A preposition which consists of two or three words. Examples are: in spite of, in front of, out of, on top of etc.
A word constructed by combining two or more existing words. The meaning of a compound word is not always predictable from the meanings of its component parts.
A sentence which contains two or more main clauses but no subordinate clauses. In a compound sentence the clauses are connected by a conjunction like and, or, but or yet.
A noun which denotes something which is physical and can be touched. Examples are: dog, plastic, table, tree, boy and mother.
Changing the form of a verb for grammatical purposes. For example, the English verb write may appear as any of write, wrote, written, writes or writing.
The correlative is a general term for either a pair of items which work together to connect things in a sentence. The two parts of a correlative are not adjacent. English examples include: both…and, not only…but also, neither…nor, either…or, so…that etc.
I would rather be good than successful.
He both smokes and drinks.
He was so weak that he could barely stand.

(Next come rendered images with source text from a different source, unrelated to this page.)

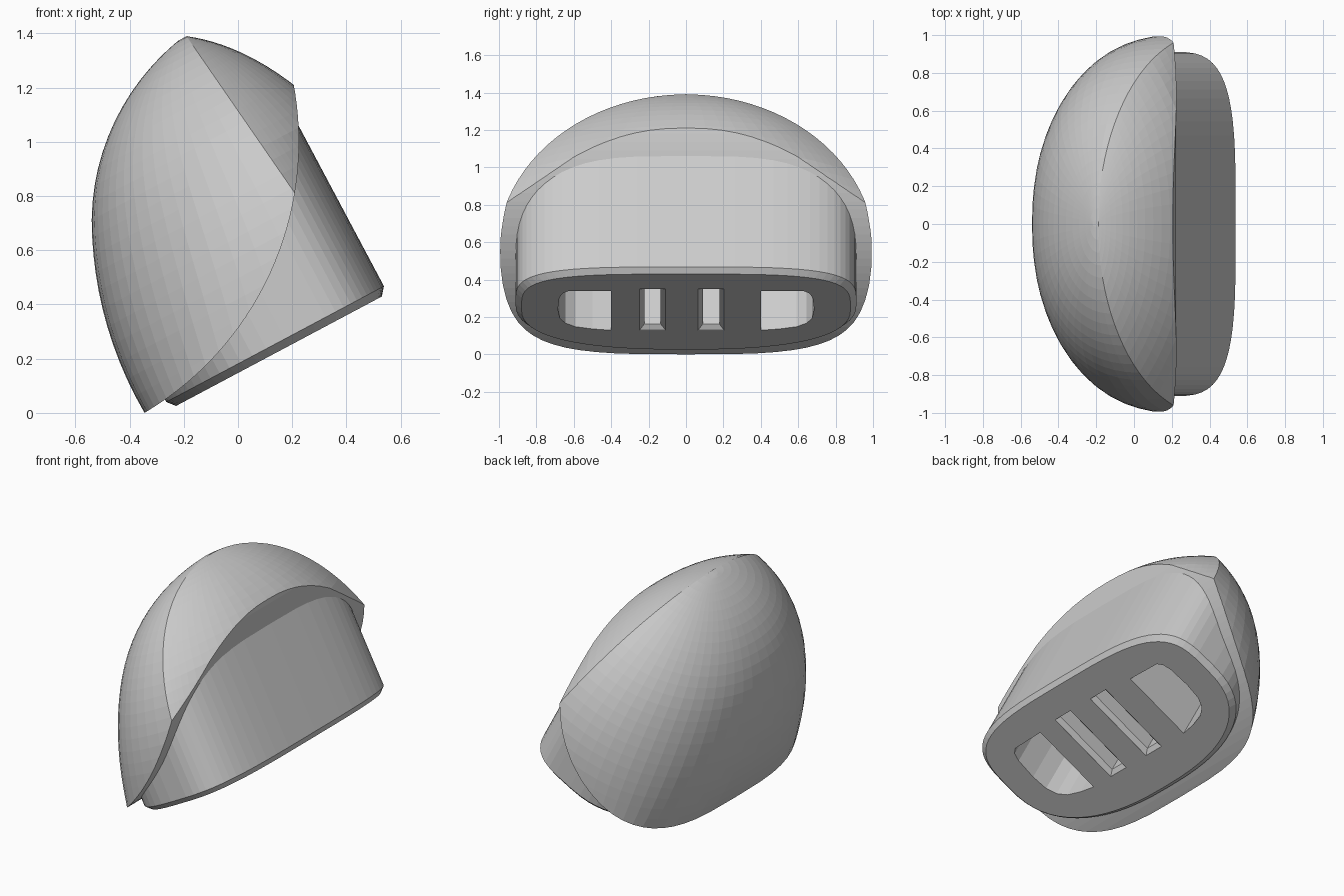
import bpy, bmesh, math
from mathutils import Vector

if "Cube" in bpy.data.objects:
    bpy.data.objects.remove(bpy.data.objects["Cube"])

TILT = math.radians(28)
CS, SN = math.cos(TILT), math.sin(TILT)


def place(s, y, t):
    # tilted frame: s across the plug, t along the plug axis
    return Vector((s * CS - t * SN, y, s * SN + t * CS))


def untilt(x, z):
    return (z * CS - x * SN, x * CS + z * SN)  # (t, s)


def lerp_table(table, t):
    if t <= table[0][0]:
        return table[0][1]
    for (t0, v0), (t1, v1) in zip(table, table[1:]):
        if t <= t1:
            return v0 + (v1 - v0) * (t - t0) / (t1 - t0)
    return table[-1][1]


def section(c, a_left, a_right, b, left, right, t, q=16):
    # closed superellipse, each half with its own exponents (s, y)
    pts = []
    for i in range(4 * q):
        f = 2 * math.pi * i / (4 * q)
        co, si = math.cos(f), math.sin(f)
        a, (n, m) = (a_right, right) if co >= 0 else (a_left, left)
        s = c + math.copysign(a * abs(co) ** (2 / n), co) if abs(co) > 1e-6 else c
        y = math.copysign(b * abs(si) ** (2 / m), si) if abs(si) > 1e-6 else 0
        pts.append(place(s, y, t))
    return pts


def loft(name, loops):
    bm = bmesh.new()
    rings = [[bm.verts.new(p) for p in loop] for loop in loops]
    n = len(rings[0])
    for r0, r1 in zip(rings, rings[1:]):
        for i in range(n):
            j = (i + 1) % n
            bm.faces.new((r0[i], r0[j], r1[j], r1[i]))
    bm.faces.new(rings[0])
    bm.faces.new(rings[-1])
    bmesh.ops.recalc_face_normals(bm, faces=bm.faces)
    me = bpy.data.meshes.new(name)
    bm.to_mesh(me)
    bm.free()
    ob = bpy.data.objects.new(name, me)
    bpy.context.collection.objects.link(ob)
    return ob


def prism(name, outline, t0, t1):
    return loft(name, [[place(s, y, t) for s, y in outline] for t in (t0, t1)])


def rim_cylinder(name, r):
    n = 160
    return loft(name, [[Vector((-0.937 + r * math.cos(2 * math.pi * i / n), y,
                                1.0 + r * math.sin(2 * math.pi * i / n)))
                        for i in range(n)] for y in (-1.5, 1.5)])


def cut(ob, cutter, op='DIFFERENCE'):
    cutter.hide_render = True
    m = ob.modifiers.new("cut", 'BOOLEAN')
    m.operation, m.object, m.solver = op, cutter, 'EXACT'
    bpy.context.view_layer.objects.active = ob
    bpy.ops.object.modifier_apply(modifier=m.name)


# Shell side profile: two arcs on the back, a falling curve at the front
def back_x(z):
    r = 1.426 if z < 0.72 else 0.85
    return -0.54 + r - math.sqrt(r * r - (z - 0.72) ** 2) + max(0, z - .72) * .02


BACK = [untilt(back_x(z), z) for z in [-0.15 + 1.54 * i / 60 for i in range(61)]]
FRONT = [untilt(x, 1.39 - .138 * (x + .19) - .797 * (x + .19) ** 2)
         for x in [0.32 - 0.51 * i / 30 for i in range(31)]]
TOP_T, TOP_S = FRONT[-1]

# Domed shell: sections along the plug axis, creased where the halves meet
rings = []
K = 26
for k in range(K + 1):
    al = -0.2 + (1.555 + 0.2) * k / K
    t = 0.3 + (TOP_T - 0.3) * math.sin(al)
    width = math.cos(al) if al > 0 else 1.0
    crease = TOP_S + (TOP_T - t) * 0.116
    n = 2.1 + 2.0 * math.exp(-t / .35)
    rings.append(section(crease, max(crease - lerp_table(BACK, t), .002),
                         max(lerp_table(FRONT, t) - crease, .002),
                         width * 1.01, (n, n), (1, 2.35), t))
shell = loft("shell", rings)

# Plug body with a chamfered end
plug = loft("plug_body", [
    section(.28, .47, .39, .88, (2.5, 2.5), (3.7, 3.7), .13),
    section(.28, .495, .415, .912, (2.5, 2.5), (3.7, 3.7), .16),
    section(.28, .495, .415, .912, (2.5, 2.5), (3.7, 3.7), .9)])

# Curved rim of the shell, and plug top hidden just behind it
rim = rim_cylinder("rim_cutter", 1.162)
inner = rim_cylinder("plug_top_cutter", 1.154)
cut(shell, rim, 'INTERSECT')
cut(plug, inner)

# Two rounded openings
cutters = [rim, inner]
D = [(.03, .4), (.48, .4), (.475, .63), (.45, .66), (.40, .677), (.27, .685),
     (.17, .675), (.11, .645), (.07, .59), (.045, .5)]
for side in (-1, 1):
    cutters.append(prism("opening_cutter", [(s, y * side) for s, y in D], .08, .5))

# Two slots with tapered mouths
for yc in (-.179, .134):
    def rect(s0, hw, t):
        return [place(s, y, t) for s, y in
                ((s0, yc - hw), (.5, yc - hw), (.5, yc + hw), (s0, yc + hw))]
    cutters.append(loft("slot_cutter", [rect(.03, .069, .08), rect(.03, .069, .131),
                                        rect(.055, .044, .155), rect(.055, .044, .5)]))
for c in cutters[2:]:
    cut(plug, c)
    cut(shell, c)
for c in cutters:
    bpy.data.objects.remove(c)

A noun denoting something that can be counted. Examples are: dog, girl, occasion, birthday, tree, apple, book etc.